Focus areas are identified by BwH partners and biologists from the Maine Natural Areas Program (MNAP), Maine Department of Inland Fisheries and Wildlife (MDIFW), Maine Department of Marine Resources (DMR), U.S. Fish and Wildlife Service (USFWS), The Nature Conservancy (TNC), Maine Audubon, and Maine Coast Heritage Trust (MCHT).

One or more of the following must be present before an area is considered a Candidate Focus Area (in most cases, two or more are present):

  • Globally rare plant or animal
  • Three or more healthy populations of a rare plant species
  • Any healthy population of a rare animal species
  • Rare natural community
  • Excellent example of a common natural community
  • Good example of a common natural community and one or more high-value wildlife habitats
  • Large undeveloped block and at least one of the following: a good example of a common natural community OR high value wildlife habitat OR two or more healthy populations of a rare plant species

Why Designate Focus Areas?

The mapping of a BwH Focus Area helps to build regional awareness and draw attention to exceptional natural landscape conditions where multiple resources converge. Resultant appreciation of these truly special places can give momentum to municipalities, land trusts, and regional initiatives working on strategic conservation plans.

Find a Focus Area Near You

To date, collaborative efforts by state, federal, and conservation organization biologists have resulted in the designation of 140 Focus Areas of statewide ecological significance.

View the full list and download fact sheets for most Focus Areas

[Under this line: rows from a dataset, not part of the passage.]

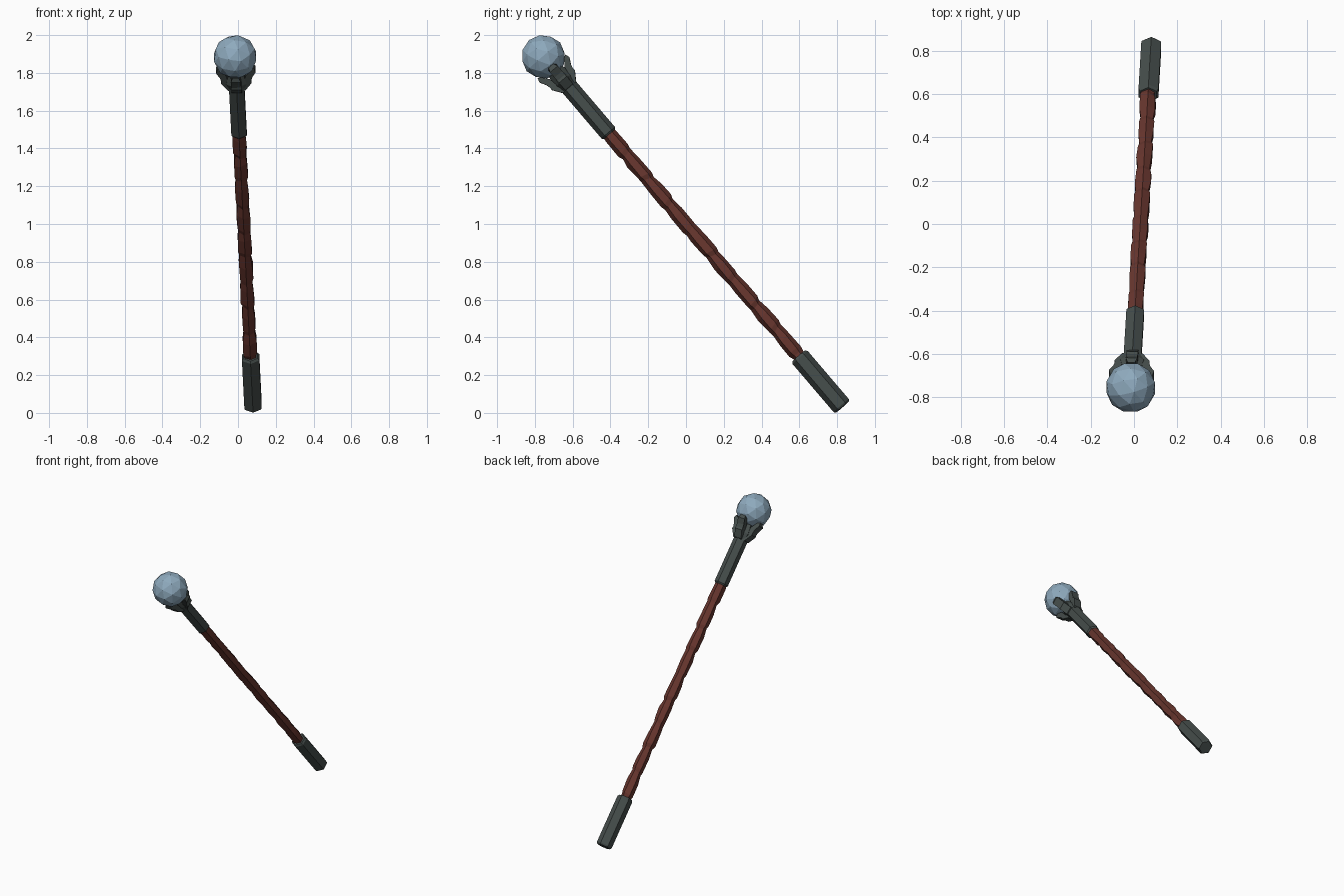
import bpy, bmesh, math, random
from mathutils import Matrix, Vector

if "Cube" in bpy.data.objects:
    bpy.data.objects.remove(bpy.data.objects["Cube"])

random.seed(4)

# Staff frame: local z runs along the staff, origin at the orb centre
ORIGIN = Vector((-0.015, -0.755, 1.885))
U = Vector((-0.039, -0.649, 0.760)).normalized()
X = (Vector((1, 0, 0)) - U * U.x).normalized()
FRAME = Matrix((X, U.cross(X), U)).transposed().to_4x4()
FRAME.translation = ORIGIN


def material(name, rgb):
    m = bpy.data.materials.new(name)
    m.diffuse_color = (*rgb, 1)
    m.use_nodes = True
    m.node_tree.nodes["Principled BSDF"].inputs["Base Color"].default_value = m.diffuse_color
    return m


BLUE = material("pale blue", (0.27, 0.40, 0.51))
METAL = material("dark metal", (0.060, 0.075, 0.071))
WOOD = material("red brown wood", (0.135, 0.036, 0.027))


def finish(bm, name, mat):
    bmesh.ops.recalc_face_normals(bm, faces=bm.faces)
    mesh = bpy.data.meshes.new(name)
    bm.to_mesh(mesh)
    bm.free()
    ob = bpy.data.objects.new(name, mesh)
    mesh.materials.append(mat)
    ob.matrix_world = FRAME
    bpy.context.collection.objects.link(ob)
    return ob


def hex_tube(name, mat, rings, jitter=0.0):
    """Six-sided capped tube through (z, radius, tilt angle, tilt amount) rings."""
    bm = bmesh.new()
    loops = []
    for z, r, ta, tilt in rings:
        loop = []
        for i in range(6):
            a = math.radians(90 + 60 * i)
            rr = r + random.uniform(-jitter, jitter)
            loop.append(bm.verts.new((rr * math.cos(a), rr * math.sin(a),
                                      z + tilt * math.cos(a - ta))))
        loops.append(loop)
    for lo, hi in zip(loops, loops[1:]):
        for i in range(6):
            j = (i + 1) % 6
            bm.faces.new((lo[i], lo[j], hi[j], hi[i]))
    bm.faces.new(loops[0][::-1])
    bm.faces.new(loops[-1])
    return finish(bm, name, mat)


# Orb
bm = bmesh.new()
bmesh.ops.create_icosphere(bm, subdivisions=2, radius=0.117)
finish(bm, "orb", BLUE)

# Metal sleeves at both ends of the shaft
hex_tube("lower_sleeve", METAL, [(-2.44, 0.046, 0, 0), (-2.43, 0.053, 0, 0),
                                 (-2.095, 0.053, 0, 0), (-2.083, 0.044, 0, 0)])
hex_tube("upper_sleeve", METAL, [(-0.540, 0.038, 0, 0), (-0.530, 0.047, 0, 0),
                                 (-0.205, 0.047, 0, 0), (-0.165, 0.062, 0, 0),
                                 (-0.10, 0.045, 0, 0)])

# Gnarled wooden shaft: bulging segments with slanted joints
rings = [(-2.12, 0.034, 0, 0)]
count, start, end = 9, -2.10, -0.52
step = (end - start) / count
for k in range(count):
    z = start + k * step
    ang = random.uniform(0, math.tau)
    rings += [(z + 0.02, 0.034, ang, 0.012),
              (z + 0.045, 0.040, ang, 0.012),
              (z + step * 0.75, 0.0405, ang + 1, 0.012)]
rings.append((-0.50, 0.035, 0, 0))
hex_tube("shaft", WOOD, rings, 0.003)

# Four claws: a (radius, height) side profile with an outer barb, given a width
CLAW = [(0.035, -0.215), (0.047, -0.212), (0.081, -0.162), (0.079, -0.148),
        (0.085, -0.125), (0.104, -0.090), (0.096, -0.066), (0.078, -0.078),
        (0.050, -0.115)]
for n in range(4):
    bm = bmesh.new()
    sides = []
    for s in (-1, 1):
        sides.append([bm.verts.new((r, s * (0.017 if z > -0.07 else 0.027), z))
                      for r, z in CLAW])
    a, b = sides
    for i in range(len(CLAW)):
        j = (i + 1) % len(CLAW)
        bm.faces.new((a[i], a[j], b[j], b[i]))
    bm.faces.new(a[::-1])
    bm.faces.new(b)
    bmesh.ops.rotate(bm, verts=bm.verts, matrix=Matrix.Rotation(n * math.pi / 2, 3, 'Z'))
    finish(bm, f"claw_{n + 1}", METAL)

Are Other Areas Insignificant?

No! Focus Areas are considered ecologically significant at a statewide level, but they may not occur within the jurisdiction of every land trust or within the boundaries of every town. Other local areas alsoprovide important wildlife and recreation values and provide a connected matrix that in turn support Focus Areas. The criteria used in designating Focus Areas can be easily adapted to the local or regional perspective. BwH’s co-occurrence model depicts local areas of natural resource concentrations and is available for most towns. We can also adjust the model to reflect values most important to your town, such as recreational areas or historic features. Additionally, maps such as Map 2 (High Value Plant and Animal Habitats) and Map 3 (Undeveloped Habitat Blocks) offer a good starting point to identify unique locations rich in significant habitat feature convergence that can then be designated as local focus areas that serve as a starting point for developing your town's or land trusts conservation blueprint.

How to Use Focus Areas in Your Land Use Plans

A Focus Area in your region can be a great starting place to direct conservation efforts. Consider the following approaches:

  • Towns and land trusts can work together on comprehensive and open space plans and capitalize on opportunities where goals coincide
  • Identify property owners whose lands host significant natural features and investigate conservation options ranging from voluntary actions to fee purchase
  • Become familiar with the rare plants, animals, and habitats and learn better how to manage them for long-term preservation
  • Educate landowners and the general public about significant natural areas and create support for local conservation initiatives
  • Cooperate with neighboring landowners and jurisdictions
  • Incorporate Focus Areas in grant applications
  • Work with state agencies to garner support for projects